_Requirement_:
Instruction for the entries below: return the part that opens with the line containing "# Notched leg" and closes with the line containing "ob = bpy.data.objects.new(name, me)", exactly, and no pictures.
Given entries below:
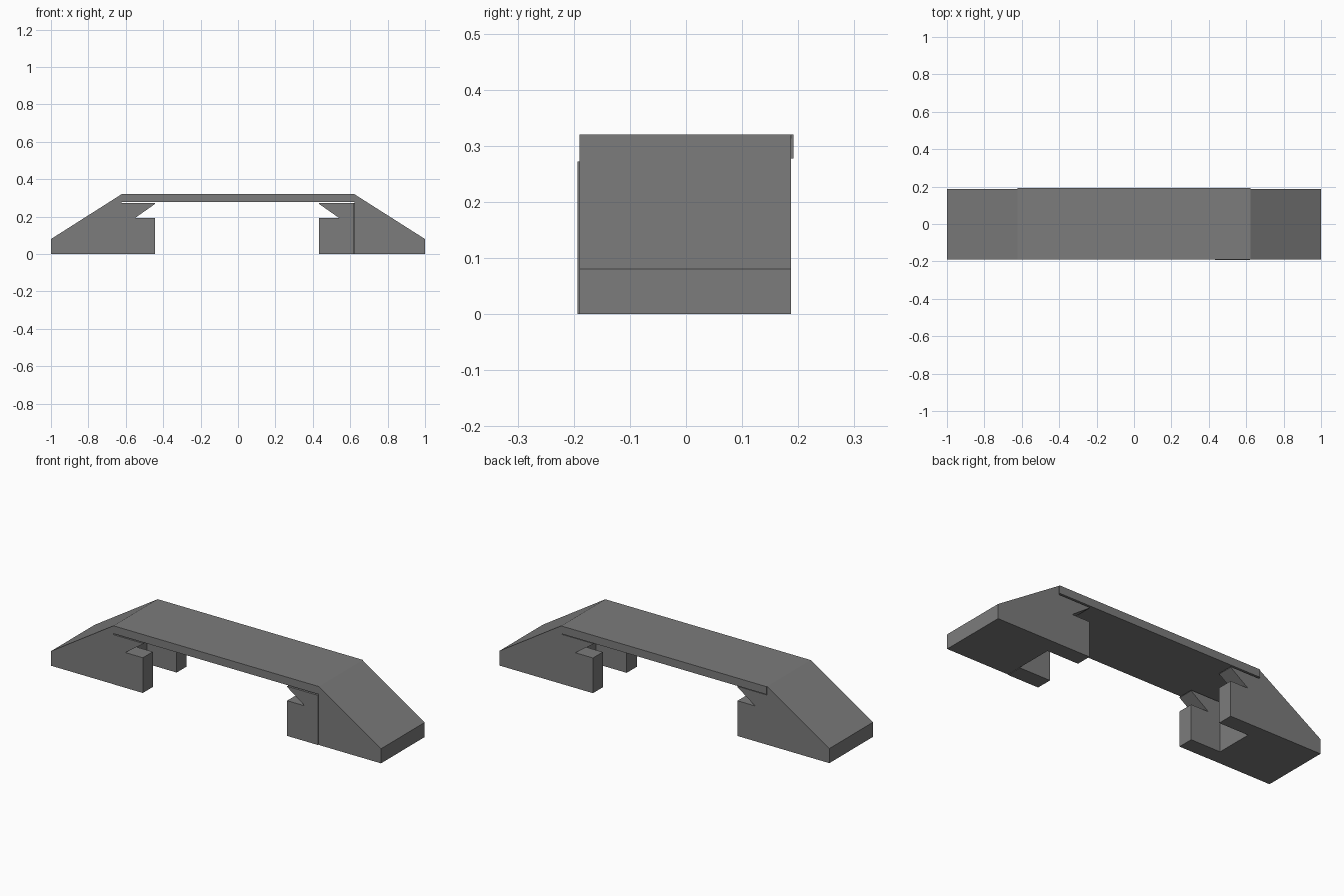
import bpy
import bmesh

cube = bpy.data.objects.get("Cube")
if cube:
    bpy.data.objects.remove(cube, do_unlink=True)

# Single flat grey
grey = bpy.data.materials.new("mid_grey")
grey.use_nodes = True
colour = (0.2, 0.2, 0.2, 1.0)
grey.diffuse_color = colour
grey.node_tree.nodes["Principled BSDF"].inputs["Base Color"].default_value = colour


def extrude_profile(name, profile, y0, y1):
    """Solid with an (x, z) profile running from y0 to y1."""
    bm = bmesh.new()
    face = bm.faces.new([bm.verts.new((x, y0, z)) for x, z in profile])
    out = bmesh.ops.extrude_face_region(bm, geom=[face])
    moved = [v for v in out["geom"] if isinstance(v, bmesh.types.BMVert)]
    bmesh.ops.translate(bm, verts=moved, vec=(0, y1 - y0, 0))
    bmesh.ops.recalc_face_normals(bm, faces=bm.faces[:])
    mesh = bpy.data.meshes.new(name)
    bm.to_mesh(mesh)
    bm.free()
    mesh.materials.append(grey)
    obj = bpy.data.objects.new(name, mesh)
    bpy.context.collection.objects.link(obj)
    return obj


HALF = 0.622         # half length of the deck
TOP = 0.32           # deck height
UNDER = 0.277        # deck underside
FRONT, BACK = -0.19, 0.187

# Flat deck, slightly overhanging at the back
extrude_profile("deck", [(-HALF, UNDER), (HALF, UNDER), (HALF, TOP), (-HALF, TOP)],
                FRONT, 0.192)

for side, s, inner, front_y, seam in (("left", 1, 0.433, -0.193, 0.003),
                                      ("right", -1, 0.443, -0.191, 0.0)):
    # Sloping end block
    ramp = [(HALF, 0), (1, 0), (1, 0.08), (HALF, TOP)]
    extrude_profile(side + "_ramp", [(s * x, z) for x, z in ramp], FRONT, BACK)

    # Notched leg plates, front and back, with a thin slit below the deck
    for place, y0, y1, gap in (("front", front_y, -0.105, seam),
                               ("back", 0.102, BACK, 0.0)):
        outer = HALF - gap
        leg = [(inner, 0), (outer, 0), (outer, 0.272), (inner, 0.272),
               (inner, 0.268), (inner + 0.107, 0.193), (inner, 0.193)]
        extrude_profile(f"{side}_{place}_leg", [(s * x, z) for x, z in leg], y0, y1)
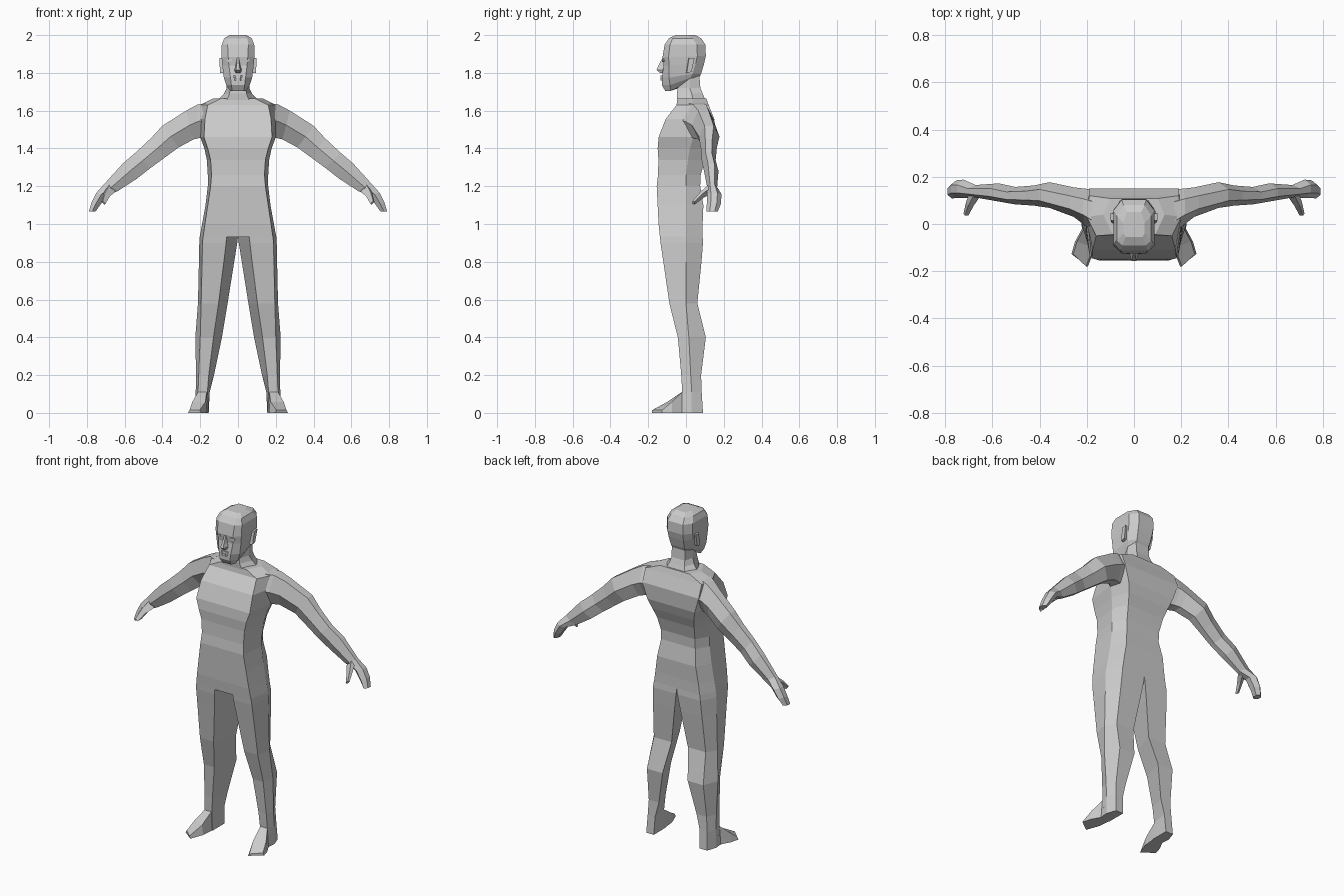
import bpy, bmesh
from mathutils import Vector

skin = bpy.data.materials.new("plain_grey")
skin.diffuse_color = (0.6, 0.6, 0.6, 1)


def loft(name, rings, mirror=False, start=True, end=True):
    """Skin a list of equal-length point rings, optionally mirrored in x."""
    bm = bmesh.new()
    rows = [[bm.verts.new(p) for p in r] for r in rings]
    n = len(rows[0])
    for a, b in zip(rows, rows[1:]):
        for i in range(n):
            j = (i + 1) % n
            bm.faces.new((a[i], a[j], b[j], b[i]))
    if start:
        bm.faces.new(rows[0])
    if end:
        bm.faces.new(rows[-1])
    bmesh.ops.recalc_face_normals(bm, faces=bm.faces)
    me = bpy.data.meshes.new(name)
    bm.to_mesh(me)
    bm.free()
    me.materials.append(skin)
    ob = bpy.data.objects.new(name, me)
    bpy.context.collection.objects.link(ob)
    if mirror:
        ob.modifiers.new("mirror", "MIRROR").use_mirror_merge = False
    return ob


def symmetric(half, z):
    """Horizontal ring from its right half, front to back."""
    return [(x, y, z) for x, y in half] + [(-x, y, z) for x, y in reversed(half)]


# Torso: z, front width, front y, side width, side y, back width, back y
torso = [
    (.93, .185, -.138, .203, 0, .155, .088),
    (1.0, .175, -.145, .19, 0, .145, .088),
    (1.1, .16, -.15, .172, 0, .13, .092),
    (1.2, .145, -.155, .16, 0, .115, .075),
    (1.26, .14, -.148, .16, 0, .115, .078),
    (1.34, .145, -.146, .165, .01, .125, .10),
    (1.40, .16, -.15, .178, .02, .14, .125),
    (1.46, .18, -.145, .20, .04, .16, .145),
    (1.555, .175, -.108, .205, .03, .19, .15),
    (1.63, .16, -.05, .20, .03, .19, .12),
    (1.665, .09, -.045, .13, .04, .10, .108),
]
loft("torso", [symmetric([(a, b), (c, d), (e, f)], z)
               for z, a, b, c, d, e, f in torso])

# Neck
neck = [(1.64, .065, -.045, .12, .04, .07, .11),
        (1.69, .045, -.048, .075, .03, .05, .088),
        (1.72, .04, -.045, .06, .02, .045, .076),
        (1.80, .04, -.04, .06, .02, .045, .07)]
loft("neck", [symmetric([(a, b), (c, d), (e, f)], z)
              for z, a, b, c, d, e, f in neck])

# Head: z, front width, front y, side width, cheek y, back width, back y, rise at back
head = [(1.705, .03, -.11, .042, -.08, .03, .055, .045),
        (1.735, .035, -.128, .062, -.085, .04, .07, .04),
        (1.775, .04, -.128, .075, -.09, .045, .08, .02),
        (1.84, .048, -.118, .083, -.09, .05, .096, .01),
        (1.885, .052, -.124, .087, -.092, .052, .105, .005),
        (1.95, .055, -.113, .086, -.085, .052, .103, 0),
        (1.983, .05, -.09, .073, -.07, .045, .08, 0),
        (2.0, .035, -.055, .045, -.04, .03, .05, 0)]
rings = []
for z, a, b, c, d, e, f, up in head:
    r = symmetric([(a, b), (c, d), (c, f - .045), (e, f)], z)
    rings.append([(x, y, h + (up if y > 0 else 0)) for x, y, h in r])
loft("head", rings)

# Nose: tapered wedge
loft("nose", [[(-w, -.11, z), (w, -.11, z), (w * .5, y, z), (-w * .5, y, z)]
              for z, w, y in [(1.80, .018, -.138), (1.815, .022, -.156),
                              (1.835, .015, -.148), (1.88, .008, -.124)]])

# Lips: shallow upper and lower ridges
for name, z0, z1, w in (("upper_lip", 1.775, 1.787, .03), ("lower_lip", 1.76, 1.772, .024)):
    loft(name, [[(-w, -.122, z), (w, -.122, z), (w * .4, y, z), (-w * .4, y, z)]
                for z, y in ((z0, -.136), (z1, -.134))])

# Eyes: slim lids
loft("eye", [[(.03, y, 1.865), (.045, y, 1.857), (.06, y + .008, 1.863),
              (.06, y + .008, 1.871), (.045, y, 1.875), (.032, y, 1.872)]
             for y in (-.11, -.126)], mirror=True)

# Ears: slanted plates
loft("ear", [[(x, .0 + s, 1.80), (x, .025 + s, 1.805), (x + .004, .042 + s, 1.88),
              (x + .004, .012 + s, 1.878)] for x, s in ((.075, 0), (.095, .004))], mirror=True)

# Legs: z, inner front x, outer front x, side x, outer back x, inner back x, front y, side y, back y
legs = [(.935, .06, .185, .203, .155, .0, -.138, 0, .088),
        (.90, .063, .188, .205, .16, .004, -.135, 0, .09),
        (.80, .075, .19, .207, .165, .02, -.12, 0, .082),
        (.58, .103, .195, .212, .175, .055, -.088, 0, .06),
        (.40, .13, .20, .226, .19, .085, -.043, .015, .105),
        (.20, .155, .208, .222, .195, .127, -.025, .025, .08),
        (.11, .162, .212, .224, .20, .15, -.02, .03, .083),
        (.0, .155, .22, .225, .205, .155, -.025, .03, .09)]
loft("leg", [[(a, f, z), (b, f, z), (c, s, z), (d, k, z), (e, k, z)]
             for z, a, b, c, d, e, f, s, k in legs], mirror=True, start=False)

# Feet: inner x, inner y, outer x, outer y, top z
feet = [(.155, .0, .222, .0, .115), (.158, -.022, .22, -.02, .11),
        (.165, -.10, .25, -.075, .058), (.195, -.18, .265, -.127, .014)]
loft("foot", [[(a, b, 0), (c, d, 0), (c - .008, d, t), (a + .008, b, t)]
              for a, b, c, d, t in feet], mirror=True)


def limb_ring(tx, tz, bx, bz, yf, yb):
    """Six-sided slice between an upper and a lower edge."""
    m = (yf + yb) / 2
    q = (yb - yf) * .22
    mx, mz = (tx + bx) / 2, (tz + bz) / 2
    return [(tx, m - q, tz), (tx, m + q, tz), (mx, yb, mz),
            (bx, m + q, bz), (bx, m - q, bz), (mx, yf, mz)]


# Arms with hands: upper x, z, lower x, z, front y, back y
arms = [(.17, 1.64, .17, 1.46, -.04, .145),
        (.215, 1.632, .205, 1.455, -.005, .15),
        (.275, 1.60, .235, 1.448, .03, .155),
        (.40, 1.52, .315, 1.405, .068, .177),
        (.46, 1.455, .39, 1.35, .078, .163),
        (.54, 1.38, .465, 1.295, .083, .157),
        (.61, 1.32, .535, 1.24, .095, .172),
        (.705, 1.215, .635, 1.175, .112, .165),
        (.75, 1.165, .695, 1.15, .11, .188),
        (.775, 1.115, .73, 1.10, .11, .185),
        (.79, 1.065, .755, 1.065, .108, .168)]
loft("arm", [limb_ring(*a) for a in arms], mirror=True)

# Thumbs
thumb = [((.672, .13, 1.185), .022), ((.695, .085, 1.155), .016), ((.712, .04, 1.112), .010)]
loft("thumb", [[Vector(c) + Vector(o) * s for o in
                ((1, .5, .6), (.4, -.5, 1), (-1, -.5, -.6), (-.4, .5, -1))]
               for c, s in thumb], mirror=True)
End of Given entries.
_Problem solution_:
    # Notched leg plates, front and back, with a thin slit below the deck
    for place, y0, y1, gap in (("front", front_y, -0.105, seam),
                               ("back", 0.102, BACK, 0.0)):
        outer = HALF - gap
        leg = [(inner, 0), (outer, 0), (outer, 0.272), (inner, 0.272),
               (inner, 0.268), (inner + 0.107, 0.193), (inner, 0.193)]
        extrude_profile(f"{side}_{place}_leg", [(s * x, z) for x, z in leg], y0, y1)
import bpy, bmesh
from mathutils import Vector

skin = bpy.data.materials.new("plain_grey")
skin.diffuse_color = (0.6, 0.6, 0.6, 1)


def loft(name, rings, mirror=False, start=True, end=True):
    """Skin a list of equal-length point rings, optionally mirrored in x."""
    bm = bmesh.new()
    rows = [[bm.verts.new(p) for p in r] for r in rings]
    n = len(rows[0])
    for a, b in zip(rows, rows[1:]):
        for i in range(n):
            j = (i + 1) % n
            bm.faces.new((a[i], a[j], b[j], b[i]))
    if start:
        bm.faces.new(rows[0])
    if end:
        bm.faces.new(rows[-1])
    bmesh.ops.recalc_face_normals(bm, faces=bm.faces)
    me = bpy.data.meshes.new(name)
    bm.to_mesh(me)
    bm.free()
    me.materials.append(skin)
    ob = bpy.data.objects.new(name, me)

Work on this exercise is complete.